Sudan reiterated its commitment to refraining from dealing with North Korea when Deputy Secretary of State John J. Sullivan traveled to Khartoum for bilateral talks on November 16. Following these meetings, Sudan agreed to sever all trade and military ties with North Korea, furthering the administration’s efforts to isolate Pyongyang.

A State Sponsor of Terrorism?

Despite the diplomatic gains made by Sudan, the country remains on the State Sponsors of Terrorism (SST) list. Along with Iran and Syria, and now North Korea, Sudan has been on the SST list since 1993. The U.S. placed Sudan on the SST list for providing safe haven to Osama bin Laden, along with an assortment of other militant organizations, throughout the 1990s. The sanctions decision did not include removing Sudan from the SST list, and inclusion on this list has significant consequences, as Sudan cannot receive direct food aid from the U.S. or, perhaps most importantly, enter the UN debt relief program.
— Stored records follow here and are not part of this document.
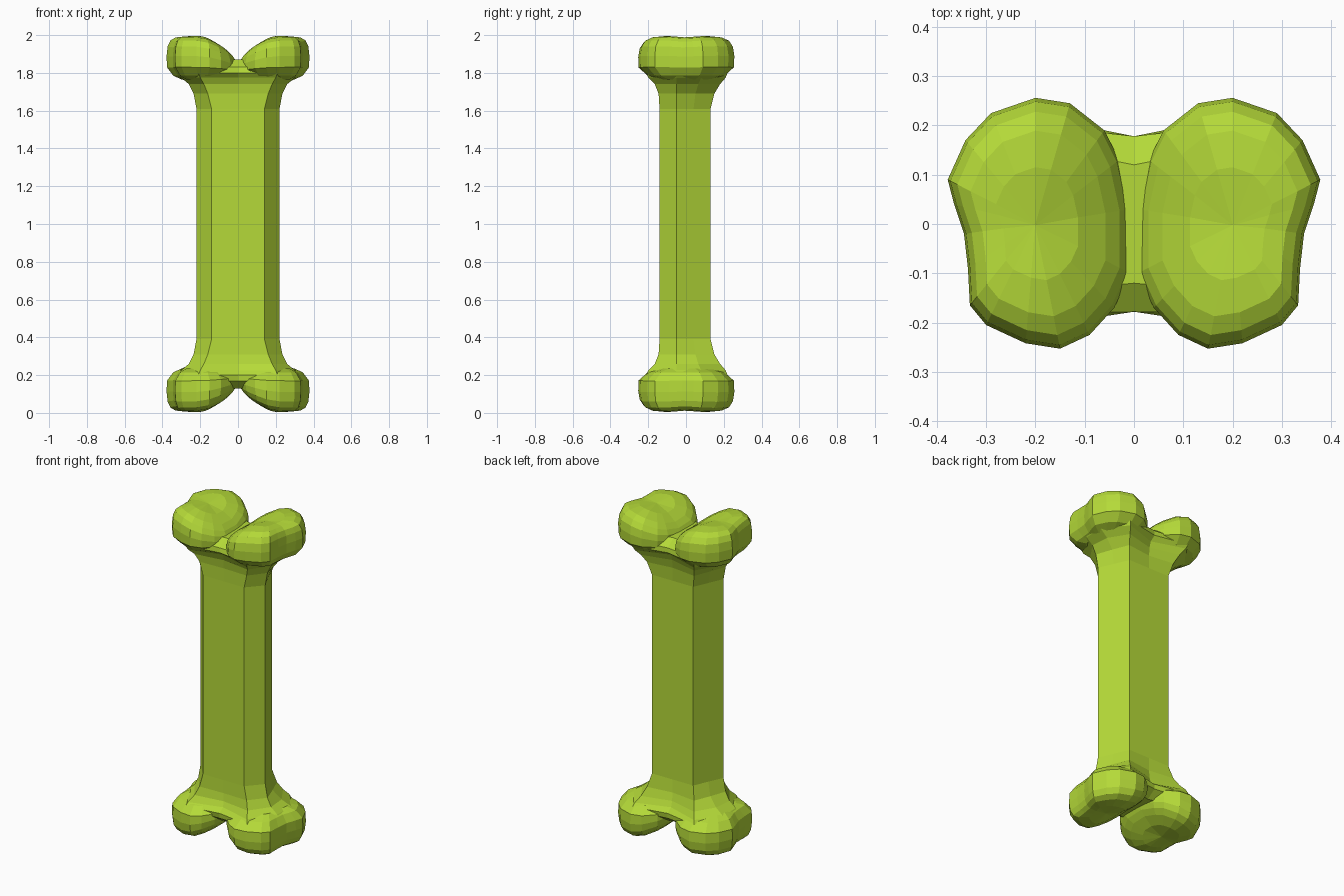
import bpy, bmesh

if "Cube" in bpy.data.objects:
    bpy.data.objects.remove(bpy.data.objects["Cube"])

lime = bpy.data.materials.new("lime green")
lime.diffuse_color = (0.46, 0.70, 0.04, 1)
lime.use_nodes = True
lime.node_tree.nodes["Principled BSDF"].inputs["Base Color"].default_value = lime.diffuse_color


def loft(bm, rings):
    """Skin a stack of closed rings and close both ends with a fan."""
    loops = [[bm.verts.new(p) for p in r] for r in rings]
    n = len(loops[0])
    for a, b in zip(loops, loops[1:]):
        for i in range(n):
            j = (i + 1) % n
            bm.faces.new((a[i], a[j], b[j], b[i]))
    for lp in (loops[0], loops[-1]):
        c = [sum(v.co[k] for v in lp) / n for k in range(3)]
        m = bm.verts.new(c)
        for i in range(n):
            bm.faces.new((lp[i], lp[(i + 1) % n], m))


def make(name, bm):
    bmesh.ops.recalc_face_normals(bm, faces=bm.faces)
    me = bpy.data.meshes.new(name)
    bm.to_mesh(me)
    bm.free()
    me.materials.append(lime)
    ob = bpy.data.objects.new(name, me)
    bpy.context.collection.objects.link(ob)
    return ob


# six-sided shaft, flaring into a neck and central web at both ends
# z, corner x, front y, side x, back side x, back y, mid front y, mid back y
neck = [
    (1.61, .14, -.14, .22, .18, .13, -.14, .13),
    (1.69, .16, -.145, .235, .20, .15, -.14, .13),
    (1.74, .18, -.165, .26, .25, .18, -.14, .135),
    (1.775, .20, -.20, .30, .31, .21, -.145, .145),
    (1.80, .21, -.21, .32, .33, .22, -.178, .178),
    (1.83, .19, -.18, .30, .31, .20, -.178, .178),
    (1.87, .10, -.13, .20, .20, .14, -.12, .12),
]


def neck_ring(z, c, yf, s, e, yb, mf, mb):
    half = [(c, yf), (s, -.05), (e, (yb - .05) / 2), (c, yb)]
    pts = [(0, mf)] + half + [(0, mb)] + [(-x, y) for x, y in reversed(half)]
    return [(x, y, z) for x, y in pts]


bm = bmesh.new()
rings = [neck_ring(*r) for r in neck]
low = [[(x, y, 2 - z) for x, y, z in r] for r in reversed(rings)]
loft(bm, low + rings)
bone = make("bone", bm)

# rounded knuckle lobes: one outline scaled up through several levels
outline = [(.008, -.10), (.04, -.17), (.09, -.225), (.15, -.253), (.22, -.242),
           (.30, -.205), (.333, -.165), (.337, -.09), (.345, -.02), (.365, .04),
           (.378, .09), (.342, .17), (.29, .225), (.20, .256), (.13, .245),
           (.06, .19), (.03, .13), (.008, .03)]
levels = [(1.765, .55), (1.785, .80), (1.83, .99), (1.89, 1.0),
          (1.94, .97), (1.972, .89), (1.99, .74), (1.998, .45)]


def lobe_point(x, y, z, s):
    x, y = .20 + (x - .20) * s, y * s
    # the inner side sinks into the V groove, the middle has a slight saddle
    if z > 1.8:
        f = 1 - .55 * (max(0, .20 - x) / .20) ** 1.5
        f -= .05 * max(0, 1 - abs(y) / .12)
        z = 1.8 + (z - 1.8) * f
        z += .03 * (x - .28) * (z - 1.8) / .2
    return x, y, z


bm = bmesh.new()
for sx in (1, -1):
    for top in (True, False):
        rings = []
        for z, s in levels:
            pts = [lobe_point(x, y, z, s) for x, y in outline]
            rings.append([(sx * x, y, z if top else 2 - z) for x, y, z in pts])
        loft(bm, rings)
lobes = make("lobes", bm)

# fuse the knuckles with the shaft
mod = bone.modifiers.new("fuse", 'BOOLEAN')
mod.operation = 'UNION'
mod.solver = 'EXACT'
mod.object = lobes
bpy.context.view_layer.objects.active = bone
bpy.ops.object.modifier_apply(modifier=mod.name)
bpy.data.objects.remove(lobes)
Sudan’s debt is more than $50 billion, or about 60 percent of the country’s gross domestic product.

How long Sudan will remain on this list is an open question. The Sudanese government began pushing for its removal almost immediately after the U.S. revoked the sanctions. This possibility now seems much more likely after the bilateral meetings in November, as Deputy Secretary of State Sullivan said that the U.S. was willing to consider removing Sudan from the SST list. Several analysts have also hinted at this outcome. And, while the Sudanese government deserves strong condemnation for its atrocious human rights record, at this point, there is little evidence that it still fits the legal criteria for inclusion on the SST list.

Normalization

Normalized bilateral relations between the U.S. and Sudan are unlikely to occur soon. At the very least, the Sudanese government will need to improve its human rights record substantially for U.S. policymakers to entertain this possibility. Moreover, as long as President Bashir remains in power, it is doubtful that full normalization would ever be palatable for some U.S. leaders. Nonetheless, Sudan’s perceived transformation from international pariah to something of a reliable partner for the U.S. and the EU is remarkable. Normalization is undoubtedly the ideal outcome for many within the Sudan government; still, a bilateral relationship that in many ways approaches de facto normalization is hardly a poor consolation.

The decision to revoke most of the economic sanctions against Sudan was a substantial foreign policy accomplishment for Sudan’s government and removal from the SST list would be just as consequential, if not more so. Although removing the outdated and largely ineffective sanctions was the correct decision, if U.S. officials do not press their Sudanese counterparts to improve on a number of issues—especially human rights and humanitarian access—it will become a lost opportunity for pushing the regime to do better when it finally has some leverage to do so.

Image: Getty 

About the Author(s)

John Hursh

Editor and Researcher at the Stockton Center for the Study of International Law at the U.S. Naval War College, Former Policy Analyst for the Enough Project